= Task =
Only the images are to be dropped; the records themselves must be repeated exactly.

= Material to process =
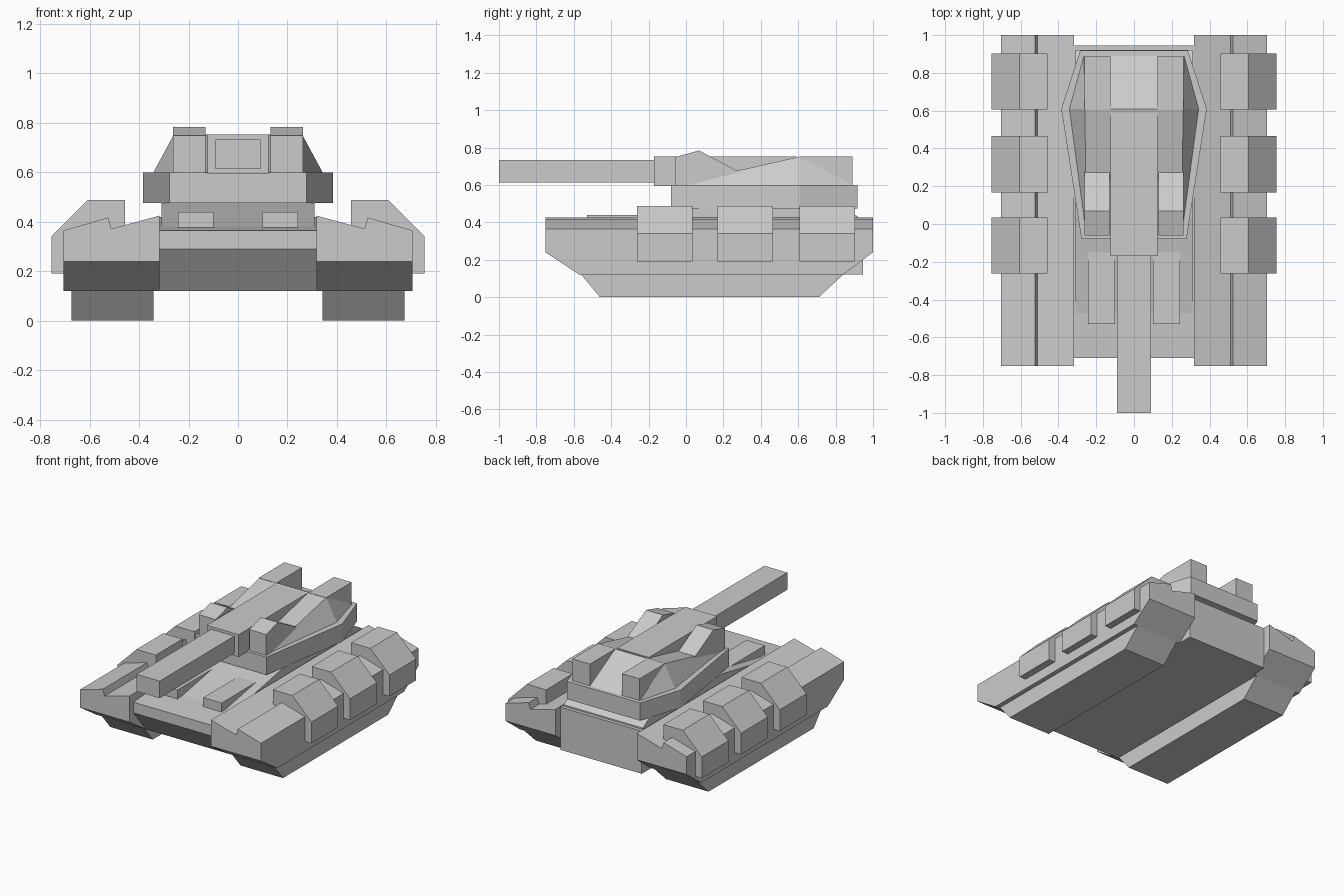
import bpy, bmesh

if "Cube" in bpy.data.objects:
    bpy.data.objects.remove(bpy.data.objects["Cube"])


def finish(name, bm, mirror=False):
    bmesh.ops.recalc_face_normals(bm, faces=bm.faces)
    mesh = bpy.data.meshes.new(name)
    bm.to_mesh(mesh)
    bm.free()
    ob = bpy.data.objects.new(name, mesh)
    bpy.context.collection.objects.link(ob)
    if mirror:
        ob.modifiers.new("Mirror", 'MIRROR').use_axis[0] = True
    return ob


def loft(name, rings, mirror=False):
    """Skin a row of matching cross-sections and cap both ends."""
    bm = bmesh.new()
    rows = [[bm.verts.new(p) for p in ring] for ring in rings]
    n = len(rows[0])
    for a, b in zip(rows, rows[1:]):
        for i in range(n):
            j = (i + 1) % n
            bm.faces.new((a[i], a[j], b[j], b[i]))
    bm.faces.new(rows[0])
    bm.faces.new(rows[-1])
    return finish(name, bm, mirror)


def side_profile(name, yz, x0, x1, mirror=False):
    return loft(name, [[(x, y, z) for y, z in yz] for x in (x0, x1)], mirror)


def front_profile(name, xz, y0, y1, mirror=False):
    return loft(name, [[(x, y, z) for x, z in xz] for y in (y0, y1)], mirror)


def box(name, x0, x1, y0, y1, z0, z1, mirror=False):
    return front_profile(name, [(x0, z0), (x1, z0), (x1, z1), (x0, z1)], y0, y1, mirror)


# Hull between the tracks, with a sloped nose
side_profile("hull", [(-0.57, 0.12), (-0.71, 0.29), (-0.71, 0.365), (-0.475, 0.38),
                      (0.2, 0.42), (0.945, 0.42), (0.945, 0.12)], -0.317, 0.317)

# Raised deck below the turret
side_profile("deck", [(-0.475, 0.36), (-0.475, 0.38), (0.04, 0.475), (0.85, 0.475),
                      (0.92, 0.43), (0.92, 0.36)], -0.309, 0.309)
box("deck_block", 0.1, 0.243, -0.53, -0.14, 0.355, 0.44, True)

# Fenders: notched cross-section, underside rising at both ends
fender_top = [(0.705, 0.365), (0.525, 0.417), (0.512, 0.372), (0.317, 0.425)]
loft("fender", [[(x, y, z) for x, z in [(0.317, low), (0.705, low)] + fender_top]
                for y, low in [(-0.752, 0.24), (-0.57, 0.12), (0.84, 0.12), (1.0, 0.24)]], True)

# Track bottoms
side_profile("track", [(-0.56, 0.12), (-0.46, 0), (0.71, 0), (0.84, 0.12)], 0.342, 0.673, True)

# Three armour pods on each side
for i, y in enumerate((-0.262, 0.168, 0.606)):
    front_profile(f"side_pod_{i + 1}", [(0.457, 0.19), (0.755, 0.19), (0.755, 0.34),
                                        (0.607, 0.488), (0.457, 0.488)], y, y + 0.297, True)

# Turret base: extruded hexagon
plan = [(-0.285, 0.918), (0.285, 0.918), (0.385, 0.61), (0.278, -0.08), (-0.278, -0.08), (-0.385, 0.61)]
loft("turret_base", [[(x, y, z) for x, y in plan] for z in (0.475, 0.6)])

# Turret roof: hexagon rising to a crosswise ridge
bm = bmesh.new()
for s in (-1, 1):
    for p in [(0.265, 0.89, 0.6), (0.342, 0.61, 0.6), (0.252, -0.06, 0.6), (0.26, 0.61, 0.752)]:
        bm.verts.new((s * p[0], p[1], p[2]))
bmesh.ops.convex_hull(bm, input=bm.verts)
finish("turret_roof", bm)

# Turret front wedges and rear boxes
side_profile("turret_wedge", [(-0.06, 0.595), (-0.06, 0.748), (0.07, 0.784), (0.275, 0.674),
                              (0.275, 0.595)], 0.131, 0.262, True)
box("turret_rear_box", 0.125, 0.262, 0.605, 0.89, 0.595, 0.753, True)

# Gun housing and barrel
box("gun_housing", -0.124, 0.124, -0.17, 0.59, 0.595, 0.752)
box("gun_barrel", -0.09, 0.09, -1.0, -0.16, 0.613, 0.733)
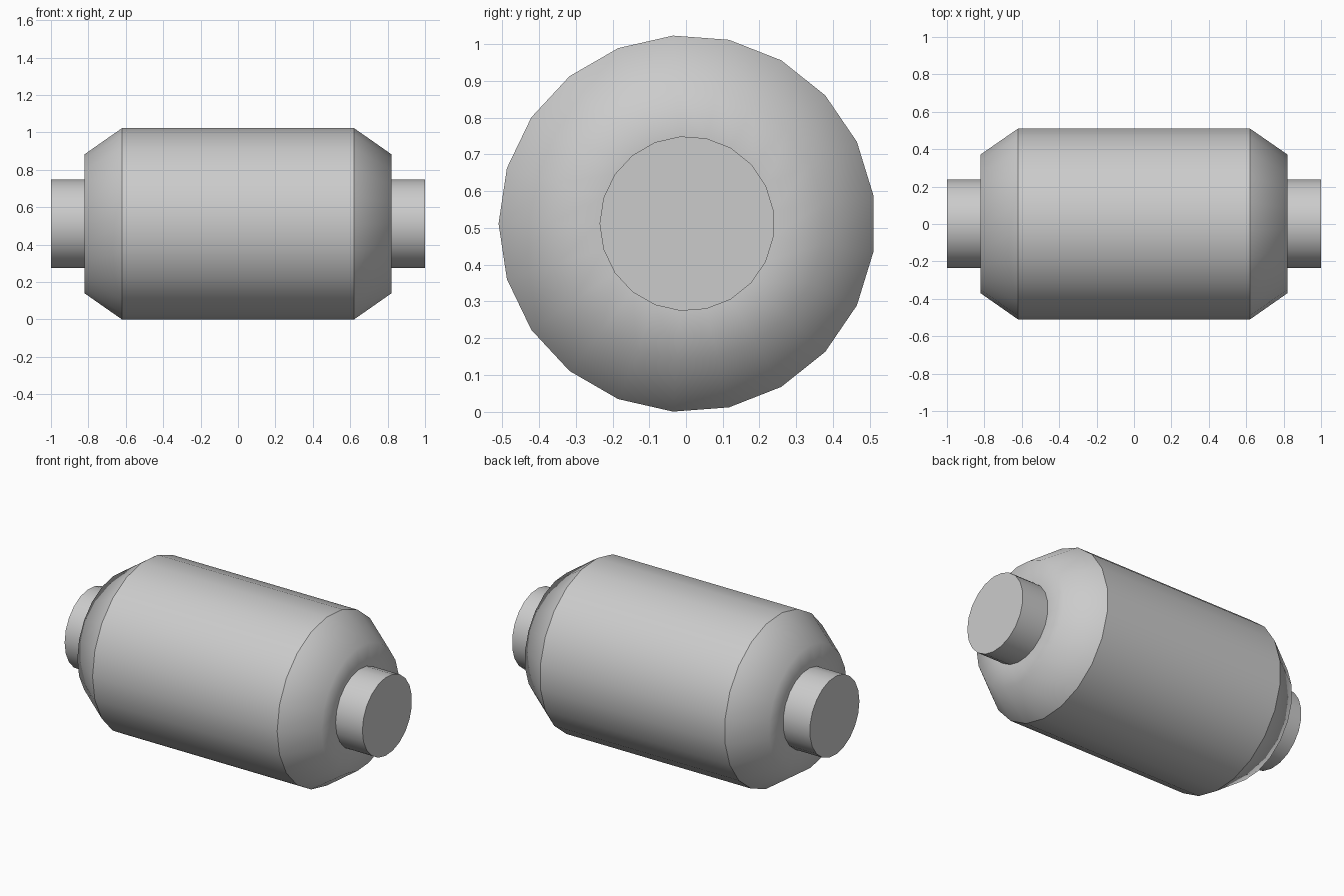
import bpy, bmesh
from math import cos, sin, pi

if "Cube" in bpy.data.objects:
    bpy.data.objects.remove(bpy.data.objects["Cube"])

SIDES = 21
R = 0.513
CENTRE_Y = R * (1 - cos(pi / SIDES)) / 2      # odd side count: recentre in y
CENTRE_Z = R * sin(pi * 10 / SIDES)           # lowest corner rests on z = 0


def lathe_x(name, profile, sharp, cap_first=False, cap_last=False):
    """Turn an (x, radius) profile round the x axis; sharp lists hard-edged rings."""
    bm = bmesh.new()
    rings = []
    for x, r in profile:
        rings.append([bm.verts.new((x, CENTRE_Y - r * cos(2 * pi * k / SIDES),
                                    CENTRE_Z + r * sin(2 * pi * k / SIDES)))
                      for k in range(SIDES)])
    for a, b in zip(rings, rings[1:]):
        for k in range(SIDES):
            n = (k + 1) % SIDES
            bm.faces.new((a[k], a[n], b[n], b[k])).smooth = True
    if cap_first:
        bm.faces.new(rings[0])
    if cap_last:
        bm.faces.new(rings[-1])
    for i in sharp:
        for k in range(SIDES):
            bm.edges.get((rings[i][k], rings[i][(k + 1) % SIDES])).smooth = False
    bmesh.ops.recalc_face_normals(bm, faces=bm.faces)
    mesh = bpy.data.meshes.new(name)
    bm.to_mesh(mesh)
    bm.free()
    obj = bpy.data.objects.new(name, mesh)
    bpy.context.collection.objects.link(obj)
    return obj


# Whole turned roller: end stub, shoulder, cone, barrel, mirrored to the other end
half = [(1.0, 0.238), (0.82, 0.238), (0.82, 0.373), (0.62, R)]
profile = [(-x, r) for x, r in half] + half[::-1]
lathe_x("roller", profile, sharp=(0, 1, 3, 4, 6, 7), cap_first=True, cap_last=True)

= Output for this task =
import bpy, bmesh

if "Cube" in bpy.data.objects:
    bpy.data.objects.remove(bpy.data.objects["Cube"])


def finish(name, bm, mirror=False):
    bmesh.ops.recalc_face_normals(bm, faces=bm.faces)
    mesh = bpy.data.meshes.new(name)
    bm.to_mesh(mesh)
    bm.free()
    ob = bpy.data.objects.new(name, mesh)
    bpy.context.collection.objects.link(ob)
    if mirror:
        ob.modifiers.new("Mirror", 'MIRROR').use_axis[0] = True
    return ob


def loft(name, rings, mirror=False):
    """Skin a row of matching cross-sections and cap both ends."""
    bm = bmesh.new()
    rows = [[bm.verts.new(p) for p in ring] for ring in rings]
    n = len(rows[0])
    for a, b in zip(rows, rows[1:]):
        for i in range(n):
            j = (i + 1) % n
            bm.faces.new((a[i], a[j], b[j], b[i]))
    bm.faces.new(rows[0])
    bm.faces.new(rows[-1])
    return finish(name, bm, mirror)


def side_profile(name, yz, x0, x1, mirror=False):
    return loft(name, [[(x, y, z) for y, z in yz] for x in (x0, x1)], mirror)


def front_profile(name, xz, y0, y1, mirror=False):
    return loft(name, [[(x, y, z) for x, z in xz] for y in (y0, y1)], mirror)


def box(name, x0, x1, y0, y1, z0, z1, mirror=False):
    return front_profile(name, [(x0, z0), (x1, z0), (x1, z1), (x0, z1)], y0, y1, mirror)


# Hull between the tracks, with a sloped nose
side_profile("hull", [(-0.57, 0.12), (-0.71, 0.29), (-0.71, 0.365), (-0.475, 0.38),
                      (0.2, 0.42), (0.945, 0.42), (0.945, 0.12)], -0.317, 0.317)

# Raised deck below the turret
side_profile("deck", [(-0.475, 0.36), (-0.475, 0.38), (0.04, 0.475), (0.85, 0.475),
                      (0.92, 0.43), (0.92, 0.36)], -0.309, 0.309)
box("deck_block", 0.1, 0.243, -0.53, -0.14, 0.355, 0.44, True)

# Fenders: notched cross-section, underside rising at both ends
fender_top = [(0.705, 0.365), (0.525, 0.417), (0.512, 0.372), (0.317, 0.425)]
loft("fender", [[(x, y, z) for x, z in [(0.317, low), (0.705, low)] + fender_top]
                for y, low in [(-0.752, 0.24), (-0.57, 0.12), (0.84, 0.12), (1.0, 0.24)]], True)

# Track bottoms
side_profile("track", [(-0.56, 0.12), (-0.46, 0), (0.71, 0), (0.84, 0.12)], 0.342, 0.673, True)

# Three armour pods on each side
for i, y in enumerate((-0.262, 0.168, 0.606)):
    front_profile(f"side_pod_{i + 1}", [(0.457, 0.19), (0.755, 0.19), (0.755, 0.34),
                                        (0.607, 0.488), (0.457, 0.488)], y, y + 0.297, True)

# Turret base: extruded hexagon
plan = [(-0.285, 0.918), (0.285, 0.918), (0.385, 0.61), (0.278, -0.08), (-0.278, -0.08), (-0.385, 0.61)]
loft("turret_base", [[(x, y, z) for x, y in plan] for z in (0.475, 0.6)])

# Turret roof: hexagon rising to a crosswise ridge
bm = bmesh.new()
for s in (-1, 1):
    for p in [(0.265, 0.89, 0.6), (0.342, 0.61, 0.6), (0.252, -0.06, 0.6), (0.26, 0.61, 0.752)]:
        bm.verts.new((s * p[0], p[1], p[2]))
bmesh.ops.convex_hull(bm, input=bm.verts)
finish("turret_roof", bm)

# Turret front wedges and rear boxes
side_profile("turret_wedge", [(-0.06, 0.595), (-0.06, 0.748), (0.07, 0.784), (0.275, 0.674),
                              (0.275, 0.595)], 0.131, 0.262, True)
box("turret_rear_box", 0.125, 0.262, 0.605, 0.89, 0.595, 0.753, True)

# Gun housing and barrel
box("gun_housing", -0.124, 0.124, -0.17, 0.59, 0.595, 0.752)
box("gun_barrel", -0.09, 0.09, -1.0, -0.16, 0.613, 0.733)
import bpy, bmesh
from math import cos, sin, pi

if "Cube" in bpy.data.objects:
    bpy.data.objects.remove(bpy.data.objects["Cube"])

SIDES = 21
R = 0.513
CENTRE_Y = R * (1 - cos(pi / SIDES)) / 2      # odd side count: recentre in y
CENTRE_Z = R * sin(pi * 10 / SIDES)           # lowest corner rests on z = 0


def lathe_x(name, profile, sharp, cap_first=False, cap_last=False):
    """Turn an (x, radius) profile round the x axis; sharp lists hard-edged rings."""
    bm = bmesh.new()
    rings = []
    for x, r in profile:
        rings.append([bm.verts.new((x, CENTRE_Y - r * cos(2 * pi * k / SIDES),
                                    CENTRE_Z + r * sin(2 * pi * k / SIDES)))
                      for k in range(SIDES)])
    for a, b in zip(rings, rings[1:]):
        for k in range(SIDES):
            n = (k + 1) % SIDES
            bm.faces.new((a[k], a[n], b[n], b[k])).smooth = True
    if cap_first:
        bm.faces.new(rings[0])
    if cap_last:
        bm.faces.new(rings[-1])
    for i in sharp:
        for k in range(SIDES):
            bm.edges.get((rings[i][k], rings[i][(k + 1) % SIDES])).smooth = False
    bmesh.ops.recalc_face_normals(bm, faces=bm.faces)
    mesh = bpy.data.meshes.new(name)
    bm.to_mesh(mesh)
    bm.free()
    obj = bpy.data.objects.new(name, mesh)
    bpy.context.collection.objects.link(obj)
    return obj


# Whole turned roller: end stub, shoulder, cone, barrel, mirrored to the other end
half = [(1.0, 0.238), (0.82, 0.238), (0.82, 0.373), (0.62, R)]
profile = [(-x, r) for x, r in half] + half[::-1]
lathe_x("roller", profile, sharp=(0, 1, 3, 4, 6, 7), cap_first=True, cap_last=True)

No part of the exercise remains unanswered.